The example order includes 55 questions, which generally fall within three primary categories:

  • Data harvesting and monetization
  • Access restrictions and eligibility requirements for products
  • Prioritization of consumer protections

More specifically, the CFPB asked each company to:

  • Describe and provide detailed information about each of its products
  • Explain its activities involving data collection from customer use of its products and from web scraping
  • Provide information on how it monetizes product data
  • Identify and provide policies and procedures governing access restrictions for products
  • Provide information on how it is complying with certain consumer protections, including obligations under federal consumer financial law
  • Provide use metrics for its products
  • Disclose its organizational structure as it relates to its payments products

Statutory authority

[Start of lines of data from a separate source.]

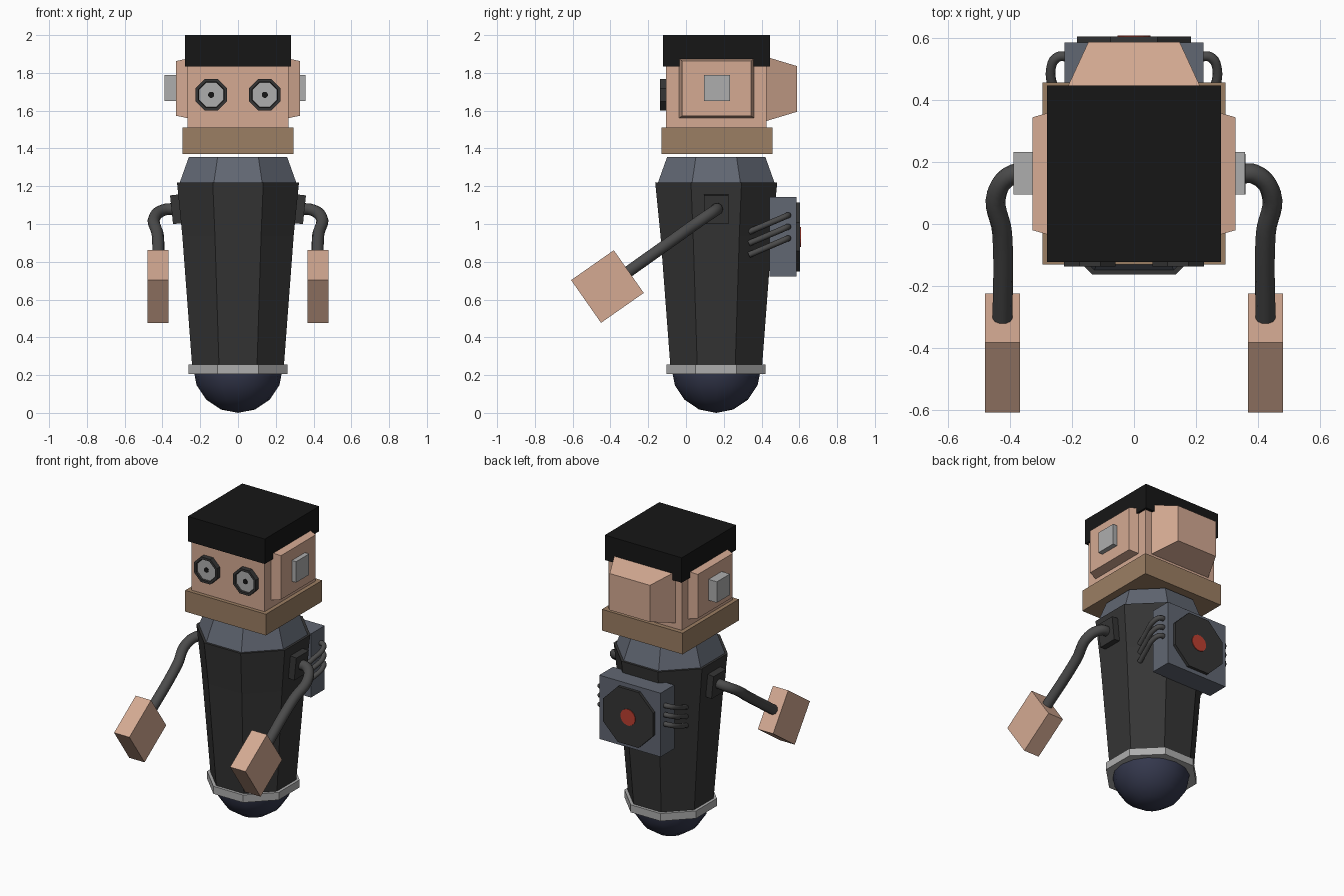
import bpy, bmesh
from math import pi, cos, sin, radians
from mathutils import Matrix, Vector

if "Cube" in bpy.data.objects:
    bpy.data.objects.remove(bpy.data.objects["Cube"])

COLORS = {
    "skin": (0.66, 0.40, 0.29), "hair": (0.008, 0.008, 0.008), "dark": (0.035, 0.035, 0.035),
    "slate": (0.12, 0.135, 0.17), "brown": (0.33, 0.21, 0.125), "navy": (0.035, 0.04, 0.075),
    "red": (0.5, 0.05, 0.03), "hose": (0.07, 0.07, 0.07), "silver": (0.42, 0.42, 0.42),
}
MATS = {}
for key, rgb in COLORS.items():
    MATS[key] = bpy.data.materials.new(key)
    MATS[key].diffuse_color = (*rgb, 1)

CY = 0.16  # depth of the body axis


def loft(name, sections, color, sides=8, loc=(0, 0, 0), rot=None):
    """Stack of n-gons (half_x, half_y, height), flat side facing out, capped at both ends."""
    bm = bmesh.new()
    rings = []
    for hx, hy, h in sections:
        ring = []
        for i in range(sides):
            a = (i + 0.5) * 2 * pi / sides
            k = 1 / cos(pi / sides)
            ring.append(bm.verts.new((hx * k * cos(a), hy * k * sin(a), h)))
        rings.append(ring)
    for low, high in zip(rings, rings[1:]):
        for i in range(sides):
            j = (i + 1) % sides
            bm.faces.new((low[i], low[j], high[j], high[i]))
    bm.faces.new(rings[0][::-1])
    bm.faces.new(rings[-1])
    bm.transform(Matrix.Translation(loc) @ (rot or Matrix()))
    bmesh.ops.recalc_face_normals(bm, faces=bm.faces)
    return add(name, bm, color)


def add(name, bm, color):
    me = bpy.data.meshes.new(name)
    bm.to_mesh(me)
    bm.free()
    me.materials.append(MATS[color])
    ob = bpy.data.objects.new(name, me)
    bpy.context.collection.objects.link(ob)
    return ob


def box(name, lo, hi, color, rot=None):
    c = [(a + b) / 2 for a, b in zip(lo, hi)]
    x, y, z = [(b - a) / 2 for a, b in zip(lo, hi)]
    return loft(name, [(x, y, -z), (x, y, z)], color, 4, c, rot)


def tube(name, points, radius, color):
    """Smooth round hose through the points."""
    cu = bpy.data.curves.new(name, "CURVE")
    cu.dimensions = "3D"
    cu.bevel_depth = radius
    cu.bevel_resolution = 3
    cu.resolution_u = 6
    cu.use_fill_caps = True
    sp = cu.splines.new("BEZIER")
    sp.bezier_points.add(len(points) - 1)
    for bp, p in zip(sp.bezier_points, points):
        bp.co = p
        bp.handle_left_type = bp.handle_right_type = "AUTO"
    cu.materials.append(MATS[color])
    ob = bpy.data.objects.new(name, cu)
    bpy.context.collection.objects.link(ob)
    return ob


def rx(deg):
    return Matrix.Rotation(radians(deg), 4, "X")


def ry(deg):
    return Matrix.Rotation(radians(deg), 4, "Y")


# Ball foot
bm = bmesh.new()
bmesh.ops.create_uvsphere(bm, u_segments=16, v_segments=8, radius=0.237)
bm.transform(Matrix.Translation((0, CY, 0.237)))
for f in bm.faces:
    f.smooth = True
add("ball_foot", bm, "navy")

# Octagonal body with base ring and sloping shoulders
loft("base_ring", [(0.262, 0.262, 0.205), (0.262, 0.262, 0.255)], "silver", loc=(0, CY, 0))
loft("body", [(0.243, 0.243, 0.25), (0.295, 0.295, 0.94), (0.323, 0.323, 1.22)], "dark", loc=(0, CY, 0))
loft("shoulders", [(0.31, 0.31, 1.215), (0.26, 0.26, 1.355)], "slate", loc=(0, CY, 0))

# Head
box("collar", (-0.295, -0.13, 1.37), (0.295, 0.457, 1.51), "brown")
box("head", (-0.268, -0.105, 1.5), (0.268, 0.427, 1.86), "skin")
box("hair", (-0.281, -0.122, 1.835), (0.281, 0.446, 2.0), "hair")
loft("head_back", [(0.222, 0.17, 0), (0.147, 0.121, 0.162)], "skin", 4, (0, 0.425, 1.715), rx(-90))

for s, side in ((1, "right"), (-1, "left")):
    # Eye: recessed octagonal rim, lens and pupil
    eye = (s * 0.142, -0.1, 1.684)
    loft("eye_rim_" + side, [(0.083, 0.083, 0), (0.083, 0.083, 0.037), (0.068, 0.068, 0.037),
                             (0.064, 0.064, 0.012)], "dark", 8, eye, rx(90))
    loft("eye_lens_" + side, [(0.065, 0.065, 0.005), (0.065, 0.065, 0.026)], "silver", 8, eye, rx(90))
    loft("pupil_" + side, [(0.016, 0.016, 0.02), (0.016, 0.016, 0.03)], "hair", 12, eye, rx(90))

    # Bevelled ear panel and its plug (one plug is longer)
    loft("ear_panel_" + side, [(0.158, 0.2, 0), (0.145, 0.182, 0.062)], "skin", 4,
         (s * 0.265, 0.162, 1.718), ry(s * 90))
    reach = 0.358 if s > 0 else 0.388
    box("ear_plug_" + side, (min(s * 0.31, s * reach), 0.095, 1.65),
        (max(s * 0.31, s * reach), 0.232, 1.788), "silver")

    # Arm socket, bent hose arm, block hand
    box("arm_socket_" + side, (s * 0.322 - 0.03, 0.095, 1.002), (s * 0.322 + 0.03, 0.225, 1.155),
        "dark", ry(s * 6))
    tube("arm_" + side, [(s * 0.33, 0.16, 1.08), (s * 0.39, 0.16, 1.075), (s * 0.442, 0.1, 1.035),
                         (s * 0.425, -0.03, 0.943), (s * 0.424, -0.32, 0.737)], 0.032, "hose")
    box("hand_" + side, (s * 0.424 - 0.056, -0.416 - 0.138, 0.669 - 0.138),
        (s * 0.424 + 0.056, -0.416 + 0.138, 0.669 + 0.138), "skin", rx(35))

    # Three hoses from the backpack into the body
    for i in range(3):
        z = 1.045 - 0.061 * i
        tube(f"pack_hose_{side}_{i + 1}",
             [(s * 0.21, 0.54, z), (s * 0.248, 0.537, z), (s * 0.268, 0.5, z - 0.016),
              (s * 0.255, 0.42, z - 0.05), (s * 0.235, 0.335, z - 0.086)], 0.016, "hose")

# Backpack with octagonal plate and red button
box("backpack", (-0.224, 0.442, 0.722), (0.224, 0.585, 1.143), "slate")
back = (0, 0.58, 0.932)
loft("back_plate", [(0.183, 0.183, 0), (0.183, 0.183, 0.024)], "dark", 8, back, rx(-90))
loft("back_button", [(0.053, 0.053, 0.01), (0.053, 0.053, 0.028)], "red", 16, back, rx(-90))

for m in bpy.data.materials:
    if m.users and not m.is_grease_pencil:
        m.use_nodes = True
        m.node_tree.nodes["Principled BSDF"].inputs["Base Color"].default_value = m.diffuse_color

The CFPB stated that the orders were issued pursuant to Section 1022(c)(4) of the Consumer Financial Protection Act. This section states in relevant part that the CFPB has “the authority to gather information from time to time regarding the organization, business conduct, markets, and activities of covered persons and service providers.”1 The CFPB may gather this information in a number of ways, including by requiring covered persons to supply “answers in writing to specific questions.”2 Through this authority, the CFPB argues that it will be able to obtain information from technology companies that will enable the agency to monitor risks to consumers and to publish aggregated findings that are in the public interest.

Comments and outlook

Under the Biden administration, the CFPB has taken a more active role in enforcing consumer protections, and many expected this trend to continue once the Senate confirmed Rohit Chopra as director of the agency in September. Following the issuance of the six orders, it is clear that the CFPB plans to use its broad monitoring authority to gather information on companies outside of the agency’s traditional purview. As Chopra remarked in the director’s statement on the inquiry, the CFPB hopes that such orders “will yield insights that may help the CFPB to implement other statutory responsibilities, including any potential rulemaking under Section 1033 of the Dodd-Frank Wall Street Reform and Consumer Protection Act.” In November 2020, the CFPB issued an advance notice of proposed rulemaking on Section 1033, which provides for consumer rights to access financial records.

But further, this announcement is one of several recent statements signaling that Chopra is keyed on large technology companies. In written testimony before the House Committee on Financial Services on October 28, 2021, Chopra again noted the influence of “Big Tech” companies in the payments space, which he contended “have sought to gain greater control over the flow of money in our economy.” So, while it remains to be seen how insight gained from the companies’ responses to these orders will shape CFPB rulemaking or enforcement activities, Chopra seems to be positioning the CFPB as another Big Tech watchdog.

Law clerk James Dionne contributed to this alert.


Notes
  1. 12 U.S.C. § 5512(c)(4)(A).
  2. Id. § 5512(c)(4)(B)(ii).
Related Contacts
Jonathan A. Gordon Associate New York
Jonathan Kim Partner New York
Obrea Poindexter Partner Washington, DC
Sean Ruff Partner Washington, DC
Related Practices & Industries

Fintech Financial Services Regulatory